The kayaks used in these games today are called SOF (Skin On Frame) and have retained their ancestral charm, even if made of selected woods and high-tech fabrics.
Coffe break. Very important.
Fresh fruits for builders.
Imagining the bow.

In the last decade in Italy, some fans took their first steps in the building of ancestral SOF, copies of the real hunting Greenland kayaks that today are exhibited in museums of northern Europe.
Thanks to Kayak Ways we organized, between March and April 2011, first ever in Italy, a workshop for the construction of SOF "modern" kayaks, ie those used in today's rolling competitions or at the same National Championship of Greenland.

Exceptional teachers have been Turner Wilson and Cheri Perry who led a small group of kayakers (from Catania, Genoa, Palermo and Ragusa) in the whole process of building a Qajaq (kayak in Inuit language) around their own anthropometric measurements. 


The superb tools of the Master.
Bending the ribs.

The work space, thanks to Giovanni Marletta.
Working the bow.
In ten days of work for twelve hours a day, starting from planks of wood (Iroko, Duglas, ash, oak, red cedar), reduced in strips or in long tables, with strokes of planer, drill, saw and spokeshave, has come to put together and "stitch" the skeleton of the boats, learning a lot about the shape of the hulls and how to modify these forms as a function of one use rather than another. 
The kitchen of the workshop.
Finishing of the coaming rim.

One frame is ready for the skin.

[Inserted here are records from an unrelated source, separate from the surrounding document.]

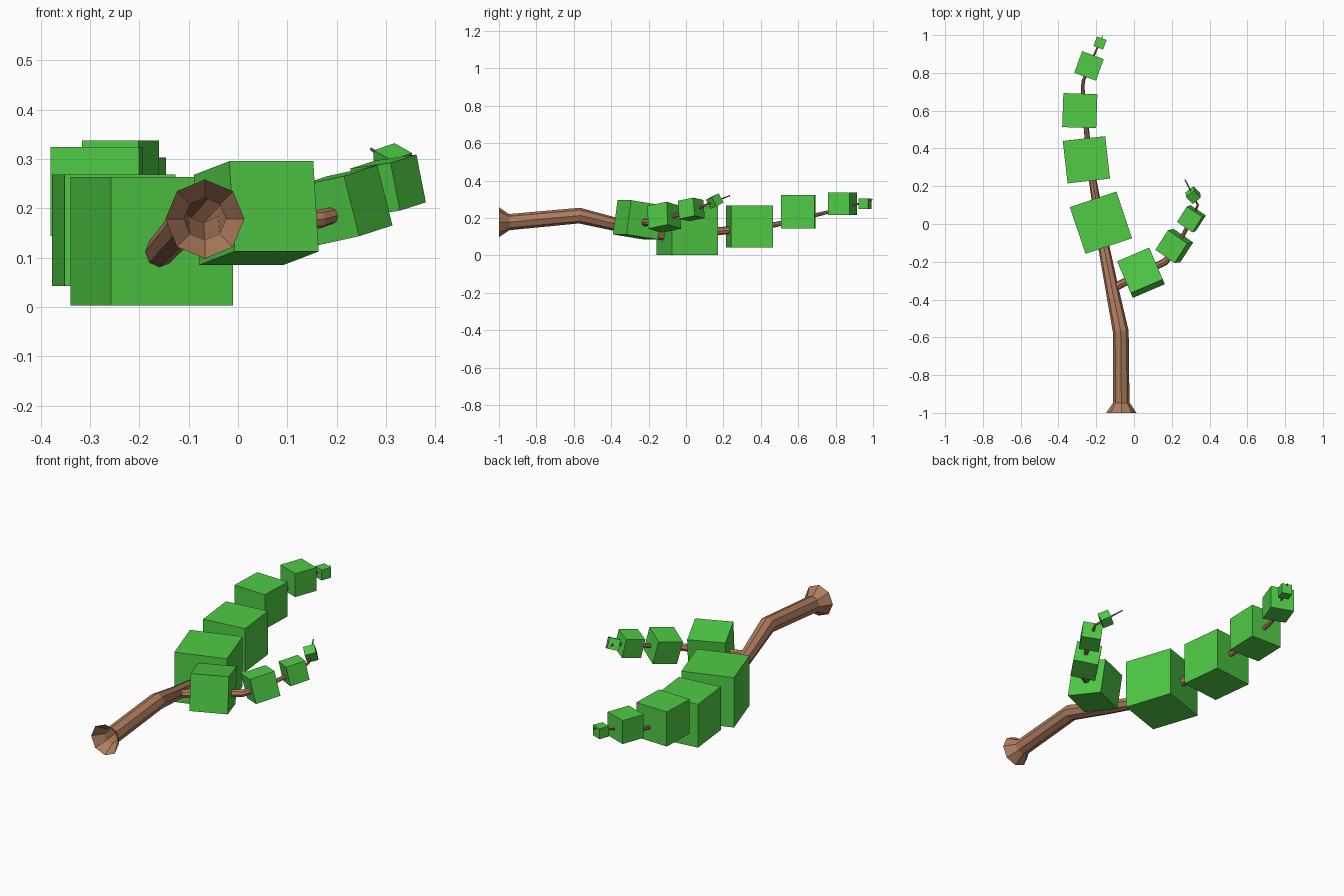
import bpy, bmesh
from math import cos, sin, tau, radians
from mathutils import Vector, Matrix

if "Cube" in bpy.data.objects:
    bpy.data.objects.remove(bpy.data.objects["Cube"])


def material(name, color):
    m = bpy.data.materials.new(name)
    m.diffuse_color = (*color, 1)
    m.use_nodes = True
    m.node_tree.nodes["Principled BSDF"].inputs["Base Color"].default_value = m.diffuse_color
    return m


bark = material("bark", (0.42, 0.2, 0.11))
leaf = material("leaf", (0.08, 0.6, 0.06))


def finish(name, bm, mat):
    mesh = bpy.data.meshes.new(name)
    bmesh.ops.recalc_face_normals(bm, faces=bm.faces)
    bm.to_mesh(mesh)
    bm.free()
    mesh.materials.append(mat)
    ob = bpy.data.objects.new(name, mesh)
    bpy.context.collection.objects.link(ob)
    return ob


# Tapered tube through (x, y, z, radius) points, open at the root end
def tube(name, pts, sides=8):
    bm = bmesh.new()
    pos = [Vector(p[:3]) for p in pts]
    rings = []
    for i, p in enumerate(pos):
        a = (p - pos[i - 1]).normalized() if i else Vector()
        b = (pos[i + 1] - p).normalized() if i < len(pos) - 1 else Vector()
        t = (a + b).normalized() if i else Vector((pos[1] - p)).normalized()
        side = t.cross(Vector((0, 0, 1))).normalized()
        up = side.cross(t)
        rings.append([bm.verts.new(p + pts[i][3] * (side * cos(k * tau / sides) + up * sin(k * tau / sides)))
                      for k in range(sides)])
    for r, s in zip(rings, rings[1:]):
        for k in range(sides):
            j = (k + 1) % sides
            bm.faces.new((r[k], r[j], s[j], s[k]))
    bm.faces.new(rings[-1])
    return finish(name, bm, bark)


# Cube of foliage with its own local depth and up directions
def foliage(name, center, size, depth, up):
    y = Vector(depth).normalized()
    x = y.cross(Vector(up)).normalized()
    z = x.cross(y)
    m = Matrix((x, y, z)).transposed().to_4x4()
    bm = bmesh.new()
    bmesh.ops.create_cube(bm, size=size, matrix=Matrix.Translation(center) @ m)
    return finish(name, bm, leaf)


# Trunk with flared root
tube("trunk", [(-0.067, -1, 0.178, 0.08), (-0.067, -0.945, 0.178, 0.043),
               (-0.07, -0.57, 0.213, 0.042), (-0.115, -0.35, 0.16, 0.035),
               (-0.16, -0.12, 0.11, 0.03), (-0.22, 0.24, 0.135, 0.02),
               (-0.25, 0.48, 0.165, 0.014), (-0.272, 0.72, 0.222, 0.01),
               (-0.268, 0.76, 0.232, 0.009), (-0.2, 0.92, 0.275, 0.005),
               (-0.165, 0.998, 0.298, 0.002)])

# Side branch
tube("branch", [(-0.11, -0.34, 0.155, 0.022), (0.04, -0.26, 0.17, 0.021),
                (0.165, -0.2, 0.178, 0.019), (0.2, -0.16, 0.188, 0.016),
                (0.26, -0.06, 0.213, 0.011), (0.31, 0.04, 0.24, 0.009),
                (0.338, 0.1, 0.268, 0.006), (0.27, 0.235, 0.32, 0.003)])

# Upright foliage cubes along the trunk: center, size, turn
for i, (c, s, turn) in enumerate([((-0.175, 0.007, 0.133), 0.26, 18.5),
                                  ((-0.252, 0.34, 0.155), 0.226, 6.5),
                                  ((-0.287, 0.6, 0.234), 0.18, -2),
                                  ((-0.238, 0.837, 0.276), 0.122, -20),
                                  ((-0.18, 0.958, 0.276), 0.054, -20)]):
    a = radians(turn)
    foliage(f"trunk_foliage_{i + 1}", c, s, (-sin(a), cos(a), 0), (0, 0, 1))

# Tilted foliage cubes along the branch: center, size, depth, up
for i, args in enumerate([((0.037, -0.258, 0.19), 0.185, (-0.39, 0.91, -0.15), (-0.06, 0.14, 0.99)),
                          ((0.213, -0.117, 0.204), 0.126, (0.068, 0.105, 0.022), (-0.03, -0.005, 0.12)),
                          ((0.304, 0.028, 0.246), 0.099, (0.053, 0.083, 0.017), (-0.014, 0, 0.097)),
                          ((0.313, 0.153, 0.29), 0.055, (-0.035, 0.037, 0.02), (0.04, -0.45, 0.89))]):
    foliage(f"branch_foliage_{i + 1}", *args)
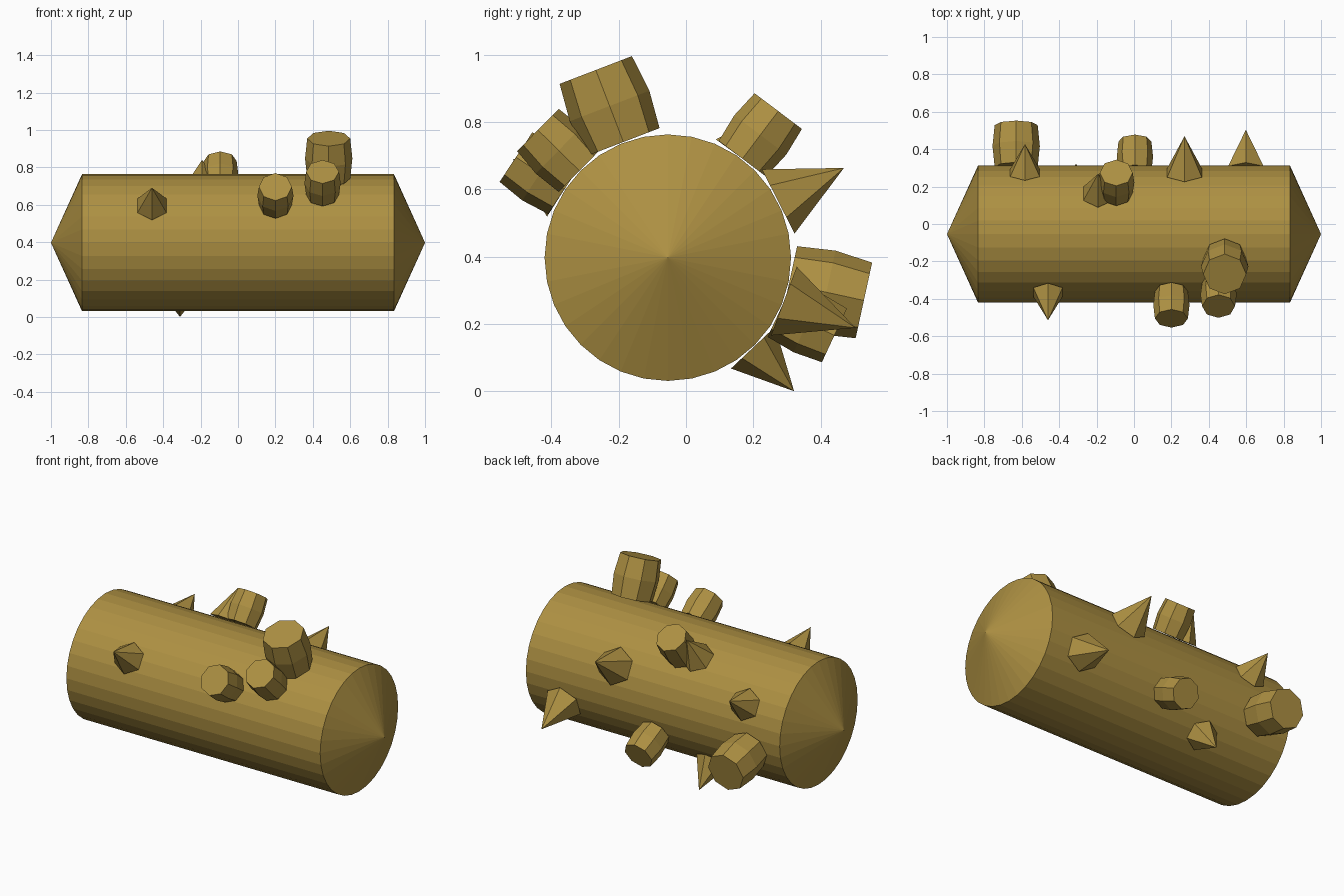
import bpy, bmesh, math
from mathutils import Matrix, Vector

if "Cube" in bpy.data.objects:
    bpy.data.objects.remove(bpy.data.objects["Cube"])

CY, CZ, R = -0.054, 0.397, 0.366   # body axis position and radius
GAP = 0.368                        # distance from axis to the base of each stud

mat = bpy.data.materials.new("ochre")
mat.diffuse_color = (0.42, 0.28, 0.055, 1)
mat.use_nodes = True
mat.node_tree.nodes["Principled BSDF"].inputs["Base Color"].default_value = mat.diffuse_color


def lathe(name, profile, sides, phase, matrix):
    """Flat-shaded solid from (radius, height) rings along local z; radius 0 makes a tip."""
    bm = bmesh.new()
    rings = []
    for r, h in profile:
        if r == 0:
            rings.append([bm.verts.new((0, 0, h))])
        else:
            angles = [phase + 2 * math.pi * i / sides for i in range(sides)]
            rings.append([bm.verts.new((r * math.cos(a), r * math.sin(a), h)) for a in angles])
    for lo, hi in zip(rings, rings[1:]):
        for i in range(sides):
            j = (i + 1) % sides
            if len(lo) == 1:
                bm.faces.new((lo[0], hi[j], hi[i]))
            elif len(hi) == 1:
                bm.faces.new((lo[i], lo[j], hi[0]))
            else:
                bm.faces.new((lo[i], lo[j], hi[j], hi[i]))
    for ring in (rings[0], rings[-1]):
        if len(ring) > 1:
            bm.faces.new(ring)
    bmesh.ops.recalc_face_normals(bm, faces=bm.faces)
    mesh = bpy.data.meshes.new(name)
    bm.to_mesh(mesh)
    bm.free()
    mesh.materials.append(mat)
    obj = bpy.data.objects.new(name, mesh)
    obj.matrix_world = matrix
    bpy.context.collection.objects.link(obj)
    return obj


def radial(x, degrees):
    """Frame on the body axis at x whose z axis points outwards at the given angle."""
    a = math.radians(degrees)
    z = Vector((0, math.cos(a), math.sin(a)))
    xa = Vector((1, 0, 0))
    rot = Matrix((xa, z.cross(xa), z)).transposed().to_4x4()
    return Matrix.Translation((x, CY, CZ)) @ rot


# Main body: cylinder with shallow pointed ends, lying along x
lathe("body", [(0, -1), (R, -0.834), (R, 0.834), (0, 1)], 32, 0,
      Matrix.Translation((0, CY, CZ)) @ Matrix.Rotation(math.pi / 2, 4, 'Y'))

# Barrel studs: x, angle round the body, end radius, outer distance
barrels = [
    (0.485, 111, 0.115, 0.597),
    (0.452, 135.5, 0.088, 0.541),
    (0.20, 146.5, 0.088, 0.541),
    (-0.095, 53, 0.088, 0.545),
    (-0.63, -12.3, 0.115, 0.596),
    (0.005, -25, 0.088, 0.546),
]
for n, (x, ang, r, top) in enumerate(barrels, 1):
    lathe(f"barrel_stud_{n}", [(r, GAP), (r * 1.1, (GAP + top) / 2), (r, top)],
          8, 0, radial(x, ang))

# Spikes: x, angle, base radius, tip distance
spikes = [
    (-0.46, 147.5, 0.09, 0.546),
    (-0.583, 27, 0.091, 0.54),
    (-0.192, 54, 0.091, 0.547),
    (0.598, -20.5, 0.109, 0.595),
    (0.27, 27, 0.107, 0.587),
    (-0.31, -46.6, 0.09, 0.546),
]
for n, (x, ang, r, tip) in enumerate(spikes, 1):
    lathe(f"spike_{n}", [(r, GAP), (0, tip)], 6, math.pi / 2, radial(x, ang))
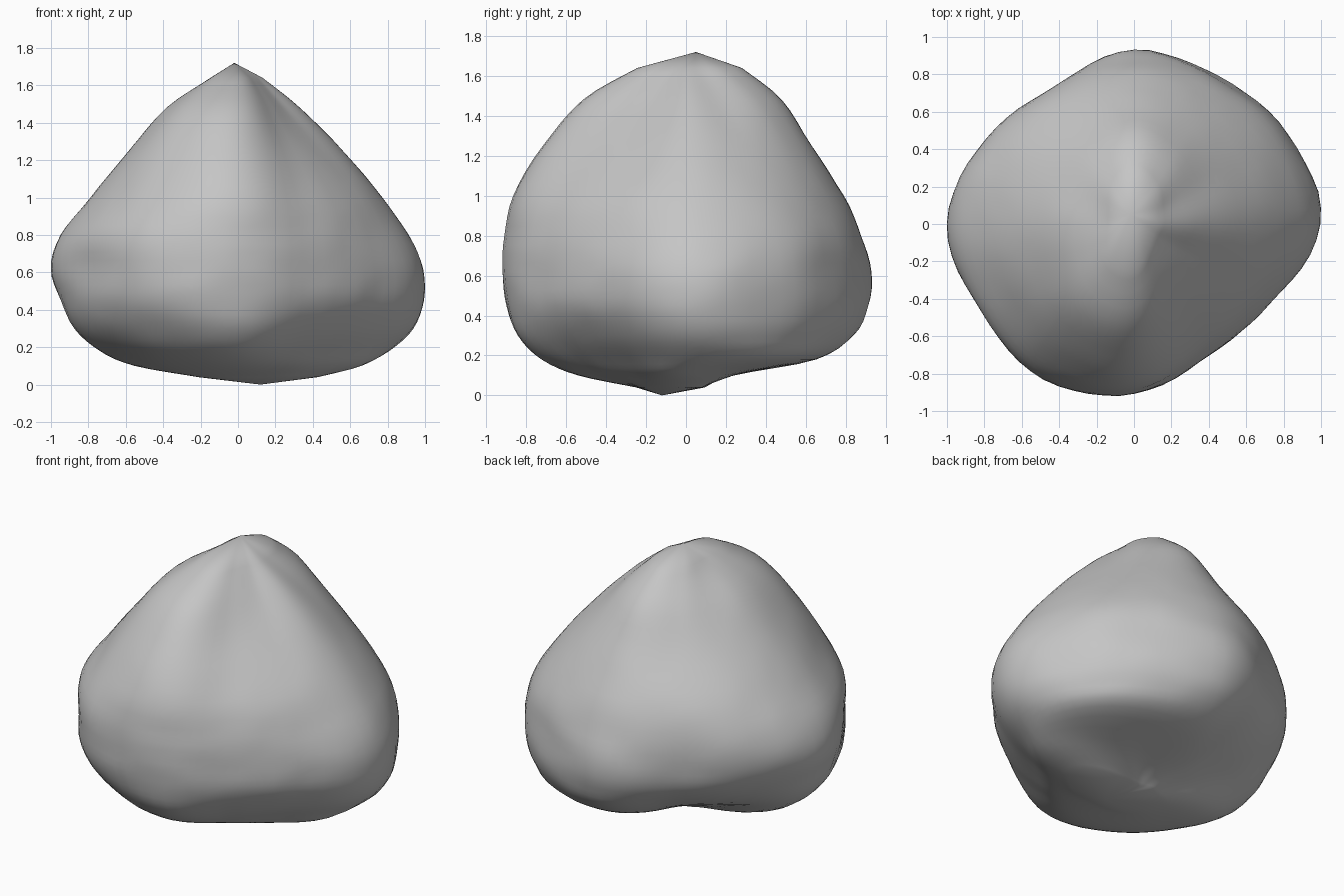
import bpy
import bmesh
import math
from mathutils import Vector, noise

old_cube = bpy.data.objects.get("Cube")
if old_cube:
    bpy.data.objects.remove(old_cube, do_unlink=True)

# Boulder sections: height, then radii at every 30 degrees from +x (hundredths)
SECTIONS = [
    (4, 42, 16, 9, 8, 11, 14, 20, 24, 25, 25, 28, 38),
    (10, 66, 44, 26, 24, 23, 28, 54, 54, 54, 54, 48, 52),
    (18, 80, 81, 72, 62, 42, 46, 73, 72, 72, 72, 60, 62),
    (30, 93, 91, 86, 83, 65, 69, 87, 86, 85, 84, 72, 74),
    (45, 99, 95, 91, 91, 81, 84, 95, 93, 94, 89, 80, 83),
    (62, 99, 95, 90, 93, 85, 91, 100, 94, 96, 91, 81, 84),
    (80, 91, 90, 87, 88, 84, 89, 95, 93, 95, 90, 79, 80),
    (100, 77, 77, 77, 79, 77, 78, 79, 80, 86, 86, 72, 71),
    (125, 56, 56, 60, 63, 58, 56, 58, 62, 70, 71, 54, 50),
    (148, 33, 34, 42, 48, 41, 36, 38, 42, 50, 51, 34, 28),
    (164, 13, 15, 22, 28, 22, 16, 14, 17, 23, 24, 15, 12),
]
PEAK = (-0.02, 0.05, 1.72)
FOOT = (0.12, -0.12, 0)
SEGMENTS = 72
STEPS = 4


def spline(a, b, c, d, t):
    """Smooth curve passing through b and c."""
    return b + 0.5 * t * (c - a + t * (2 * a - 5 * b + 4 * c - d + t * (3 * (b - c) + d - a)))


def section_at(level):
    """Blend neighbouring sections at a fractional level."""
    last = len(SECTIONS) - 1
    index = min(int(level), last - 1)
    picks = [SECTIONS[max(0, min(last, index + k))] for k in (-1, 0, 1, 2)]
    return [spline(*values, level - index) / 100 for values in zip(*picks)]


def radius_at(radii, turn):
    """Blend the radii around the closed section."""
    count = len(radii)
    index = int(turn * count)
    picks = [radii[(index + k) % count] for k in (-1, 0, 1, 2)]
    return spline(*picks, turn * count - index)


def weathered(point):
    """Push the surface in and out with shallow lumps."""
    lump = 0.007 * noise.noise(point * 4) + 0.004 * noise.noise(point * 9)
    return point + Vector((point.x, point.y, 0)) * lump


def make_material(name, value):
    material = bpy.data.materials.new(name)
    material.use_nodes = True
    colour = (value, value, value, 1)
    material.diffuse_color = colour
    shader = material.node_tree.nodes["Principled BSDF"]
    shader.inputs["Base Color"].default_value = colour
    shader.inputs["Roughness"].default_value = 0.9
    return material


# Loft the rings
bm = bmesh.new()
rings = []
for step in range((len(SECTIONS) - 1) * STEPS + 1):
    height, *radii = section_at(step / STEPS)
    ring = []
    for segment in range(SEGMENTS):
        turn = segment / SEGMENTS
        radius = radius_at(radii, turn)
        angle = turn * math.tau
        point = Vector((radius * math.cos(angle), radius * math.sin(angle), height))
        ring.append(bm.verts.new(weathered(point)))
    rings.append(ring)

for lower, upper in zip(rings, rings[1:]):
    for i in range(SEGMENTS):
        j = (i + 1) % SEGMENTS
        bm.faces.new((lower[i], lower[j], upper[j], upper[i]))

# Close the resting point and the peak
for ring, tip in ((rings[0], FOOT), (rings[-1], PEAK)):
    centre = bm.verts.new(tip)
    for i in range(SEGMENTS):
        bm.faces.new((ring[i], ring[(i + 1) % SEGMENTS], centre))

bmesh.ops.recalc_face_normals(bm, faces=bm.faces)
mesh = bpy.data.meshes.new("boulder")
bm.to_mesh(mesh)
bm.free()
mesh.materials.append(make_material("stone grey", 0.56))
boulder = bpy.data.objects.new("boulder", mesh)
bpy.context.collection.objects.link(boulder)

# Smooth shading
bpy.context.view_layer.objects.active = boulder
boulder.select_set(True)
bpy.ops.object.shade_smooth_by_angle(angle=math.radians(50))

Arancini and ricotta cheese cake (Cassata Siciliana).
Sewing the coaming.
Colors for the skin.
 The timber frame is in fact sewn, to form a resistant lattice. The fabric cover is sewn. Than the cockpit coaming is sewn into the fabric and the painting will complete work of art (because at this point we are talking about art). 

Painting.
  
Andrea.
Luisella.
Hanging in a pubblic garden of Catania.
Looking at the bow from inside.
In the end, we did not miss the launch of the Qajaqs in the Mediterranean waters, under the slopes of snow-capped Etna, under the proud gaze of teachers Cheri & Turner, who also demonstrated their great skills and what we could do with these Qajaqs, revealing and explaining some of their “Inuit secrets”.
The first test from Cheri.
Her own environment...
Straitjacket roll.
Learning Inuit tricks. 

This was a very deep experience, that probably have involved souls more than hands.